Copy every record exactly, and keep the pictures out.

* **Dataset entries**
--- START ---

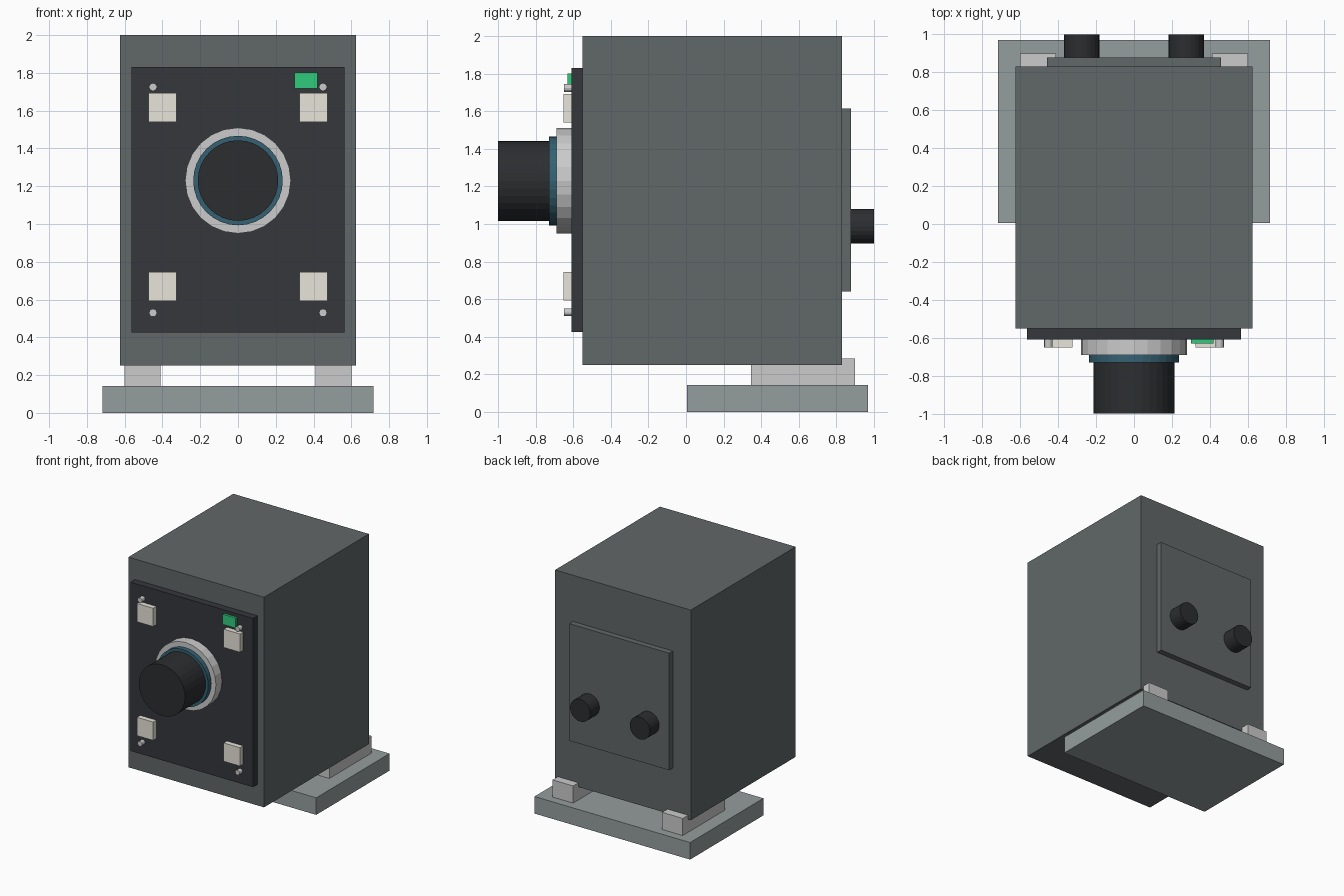
import bpy, bmesh, math
from mathutils import Matrix

if "Cube" in bpy.data.objects:
    bpy.data.objects.remove(bpy.data.objects["Cube"])


def material(name, r, g, b):
    m = bpy.data.materials.new(name)
    m.diffuse_color = (r, g, b, 1)
    m.use_nodes = True
    m.node_tree.nodes["Principled BSDF"].inputs["Base Color"].default_value = m.diffuse_color
    return m


def add_object(name, bm, mat):
    mesh = bpy.data.meshes.new(name)
    bm.to_mesh(mesh)
    bm.free()
    ob = bpy.data.objects.new(name, mesh)
    bpy.context.collection.objects.link(ob)
    if mat:
        mesh.materials.append(mat)
    return ob


def box(name, x, y, z, mat=None):
    bm = bmesh.new()
    size = [b - a for a, b in (x, y, z)]
    mid = [(a + b) / 2 for a, b in (x, y, z)]
    bmesh.ops.create_cube(bm, size=1, matrix=Matrix.Translation(mid) @ Matrix.Diagonal((*size, 1)))
    return add_object(name, bm, mat)


def cylinder(name, x, z, radius, y, sides, mat=None):
    # Cylinder lying along the y axis
    bm = bmesh.new()
    place = Matrix.Translation((x, (y[0] + y[1]) / 2, z)) @ Matrix.Rotation(math.pi / 2, 4, 'X')
    bmesh.ops.create_cone(bm, cap_ends=True, segments=sides, radius1=radius, radius2=radius,
                          depth=y[1] - y[0], matrix=place)
    return add_object(name, bm, mat)


housing_grey = material("housing grey", 0.12, 0.135, 0.14)
panel_black = material("panel black", 0.035, 0.038, 0.045)
rubber_black = material("rubber black", 0.025, 0.027, 0.03)
base_grey = material("base grey", 0.30, 0.34, 0.34)
ring_blue = material("ring blue", 0.035, 0.12, 0.17)
cream = material("cream", 0.80, 0.78, 0.70)
green = material("green", 0.03, 0.60, 0.20)

# Housing with front and rear panels
box("housing", (-0.625, 0.625), (-0.55, 0.83), (0.25, 2.0), housing_grey)
box("front_panel", (-0.565, 0.565), (-0.61, -0.545), (0.425, 1.83), panel_black)
box("rear_panel", (-0.46, 0.46), (0.82, 0.878), (0.64, 1.615), housing_grey)

# Lens stack
cylinder("lens_collar", 0, 1.23, 0.28, (-0.69, -0.605), 24)
cylinder("lens_ring", 0, 1.23, 0.237, (-0.73, -0.68), 32, ring_blue)
cylinder("lens_barrel", 0, 1.23, 0.213, (-1.0, -0.72), 32, rubber_black)

# Corner lamps, screws, rear knobs and mounting rails, mirrored in x
for side, s in (("left", -1), ("right", 1)):
    for level, z0, screw_z in (("upper", 1.54, 1.725), ("lower", 0.592, 0.53)):
        box(f"{side}_{level}_lamp", sorted((s * 0.325, s * 0.475)), (-0.652, -0.605),
            (z0, z0 + 0.153), cream)
        cylinder(f"{side}_{level}_screw", s * 0.45, screw_z, 0.021, (-0.65, -0.605), 12)
    cylinder(f"{side}_rear_knob", s * 0.275, 0.988, 0.093, (0.87, 1.0), 24, rubber_black)
    box(f"{side}_mounting_rail", sorted((s * 0.41, s * 0.6)), (0.345, 0.9), (0.135, 0.285))

# Status light and base plate
box("status_light", (0.30, 0.42), (-0.63, -0.605), (1.717, 1.802), green)
box("base_plate", (-0.717, 0.717), (0.005, 0.97), (0.0, 0.142), base_grey)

--- END ---

* **Answer to the problem**
import bpy, bmesh, math
from mathutils import Matrix

if "Cube" in bpy.data.objects:
    bpy.data.objects.remove(bpy.data.objects["Cube"])


def material(name, r, g, b):
    m = bpy.data.materials.new(name)
    m.diffuse_color = (r, g, b, 1)
    m.use_nodes = True
    m.node_tree.nodes["Principled BSDF"].inputs["Base Color"].default_value = m.diffuse_color
    return m


def add_object(name, bm, mat):
    mesh = bpy.data.meshes.new(name)
    bm.to_mesh(mesh)
    bm.free()
    ob = bpy.data.objects.new(name, mesh)
    bpy.context.collection.objects.link(ob)
    if mat:
        mesh.materials.append(mat)
    return ob


def box(name, x, y, z, mat=None):
    bm = bmesh.new()
    size = [b - a for a, b in (x, y, z)]
    mid = [(a + b) / 2 for a, b in (x, y, z)]
    bmesh.ops.create_cube(bm, size=1, matrix=Matrix.Translation(mid) @ Matrix.Diagonal((*size, 1)))
    return add_object(name, bm, mat)


def cylinder(name, x, z, radius, y, sides, mat=None):
    # Cylinder lying along the y axis
    bm = bmesh.new()
    place = Matrix.Translation((x, (y[0] + y[1]) / 2, z)) @ Matrix.Rotation(math.pi / 2, 4, 'X')
    bmesh.ops.create_cone(bm, cap_ends=True, segments=sides, radius1=radius, radius2=radius,
                          depth=y[1] - y[0], matrix=place)
    return add_object(name, bm, mat)


housing_grey = material("housing grey", 0.12, 0.135, 0.14)
panel_black = material("panel black", 0.035, 0.038, 0.045)
rubber_black = material("rubber black", 0.025, 0.027, 0.03)
base_grey = material("base grey", 0.30, 0.34, 0.34)
ring_blue = material("ring blue", 0.035, 0.12, 0.17)
cream = material("cream", 0.80, 0.78, 0.70)
green = material("green", 0.03, 0.60, 0.20)

# Housing with front and rear panels
box("housing", (-0.625, 0.625), (-0.55, 0.83), (0.25, 2.0), housing_grey)
box("front_panel", (-0.565, 0.565), (-0.61, -0.545), (0.425, 1.83), panel_black)
box("rear_panel", (-0.46, 0.46), (0.82, 0.878), (0.64, 1.615), housing_grey)

# Lens stack
cylinder("lens_collar", 0, 1.23, 0.28, (-0.69, -0.605), 24)
cylinder("lens_ring", 0, 1.23, 0.237, (-0.73, -0.68), 32, ring_blue)
cylinder("lens_barrel", 0, 1.23, 0.213, (-1.0, -0.72), 32, rubber_black)

# Corner lamps, screws, rear knobs and mounting rails, mirrored in x
for side, s in (("left", -1), ("right", 1)):
    for level, z0, screw_z in (("upper", 1.54, 1.725), ("lower", 0.592, 0.53)):
        box(f"{side}_{level}_lamp", sorted((s * 0.325, s * 0.475)), (-0.652, -0.605),
            (z0, z0 + 0.153), cream)
        cylinder(f"{side}_{level}_screw", s * 0.45, screw_z, 0.021, (-0.65, -0.605), 12)
    cylinder(f"{side}_rear_knob", s * 0.275, 0.988, 0.093, (0.87, 1.0), 24, rubber_black)
    box(f"{side}_mounting_rail", sorted((s * 0.41, s * 0.6)), (0.345, 0.9), (0.135, 0.285))

# Status light and base plate
box("status_light", (0.30, 0.42), (-0.63, -0.605), (1.717, 1.802), green)
box("base_plate", (-0.717, 0.717), (0.005, 0.97), (0.0, 0.142), base_grey)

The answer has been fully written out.